The Lift:

  1. Bain Mattox – Prizefighter

It’s not just Bain Mattox’s marketing and tireless promotion that puts some major label bands to shame, it’s his brand of cerebral modern rock on Prizefighter as well. A succession of initially slow-burning anthems, such as “Timebomb,” “Fine Line” and “Telegram” draw comparison with the likes of Gavin DeGraw, but it’s clear Mattox is an artist in his own right as the mournful “Tragic Keys” and the powerful title track attest. Mattox has the talent, fanbase and drive to step up to the next level in 2006 and Prizefighter could well help him do just that.

Bain Mattox:

Kai Brown

Kai Brown

  1. Kai Brown – Better Now

Australian native Kai Brown came over to the States to kick-start his music career and his alliance with writer/producer Cary Pierce resulted in a highly listenable and enjoyable collection of polished pop rock. Songs like “The Pain” and “Believe Again” have more hooks than a high school locker room, while Pierce’s stellar production job adds a sonic sheen to sweeping ballads like “Always.” Brown’s talent and youthful good looks mean that 2006 could be the year where he builds on the platform provided by Better Now.

Kai Brown:

  1. Deccatree – Battle of Life

Deccatree’s brand of polished, yet left-of-centre alternative rock bemused executives at Atlantic who dropped the band without them even releasing an album.
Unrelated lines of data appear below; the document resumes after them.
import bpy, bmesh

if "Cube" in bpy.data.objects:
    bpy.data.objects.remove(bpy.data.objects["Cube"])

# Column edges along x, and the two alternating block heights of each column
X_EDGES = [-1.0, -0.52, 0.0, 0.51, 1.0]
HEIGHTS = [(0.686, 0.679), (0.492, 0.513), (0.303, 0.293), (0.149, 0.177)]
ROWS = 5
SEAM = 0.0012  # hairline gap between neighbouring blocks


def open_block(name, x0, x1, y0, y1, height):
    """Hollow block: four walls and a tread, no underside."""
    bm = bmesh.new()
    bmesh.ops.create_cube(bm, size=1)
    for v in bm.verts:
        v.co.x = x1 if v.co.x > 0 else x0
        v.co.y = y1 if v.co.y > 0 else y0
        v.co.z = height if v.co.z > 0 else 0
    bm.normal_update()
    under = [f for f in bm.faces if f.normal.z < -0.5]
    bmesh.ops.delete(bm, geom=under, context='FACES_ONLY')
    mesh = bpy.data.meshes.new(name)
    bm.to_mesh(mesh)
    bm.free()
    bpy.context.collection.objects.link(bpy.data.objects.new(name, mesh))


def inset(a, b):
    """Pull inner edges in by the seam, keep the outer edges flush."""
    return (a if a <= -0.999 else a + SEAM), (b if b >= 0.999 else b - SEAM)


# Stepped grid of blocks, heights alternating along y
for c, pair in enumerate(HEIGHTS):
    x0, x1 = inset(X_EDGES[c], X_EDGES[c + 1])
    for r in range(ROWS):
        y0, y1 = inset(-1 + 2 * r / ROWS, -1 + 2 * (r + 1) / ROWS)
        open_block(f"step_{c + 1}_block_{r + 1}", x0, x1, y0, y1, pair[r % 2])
Yet the band fought hard to release the songs the band had cut whilst at the label and the result was worth the wait. Vocalist Chris Karn’s compositions are at times chaotic, yet always melodic, but Battle of Life relentlessly pushed the boundaries and “Belong” should be a candidate for the best indie song of the year.




  1. Psapp – Tiger, My Friend

Easily the most weirdly addictive album to land on my desk in 2005, Tiger, My Friend challenges the listener throughout its entirety, with some truly mind-boggling sound effects to embellish Psapp’s quirky and experimental mix of electronica and folk. But somehow, the duo of Galia Durant and Carim Clasmann manage to make the random rubber duck accompaniments and meows of Splodge the cat work together to create a lush sonic landscape that is always interesting.


Leave a Comment

Your email address will not be published. Required fields are marked with *

Recently on Ink 19...

From the Archives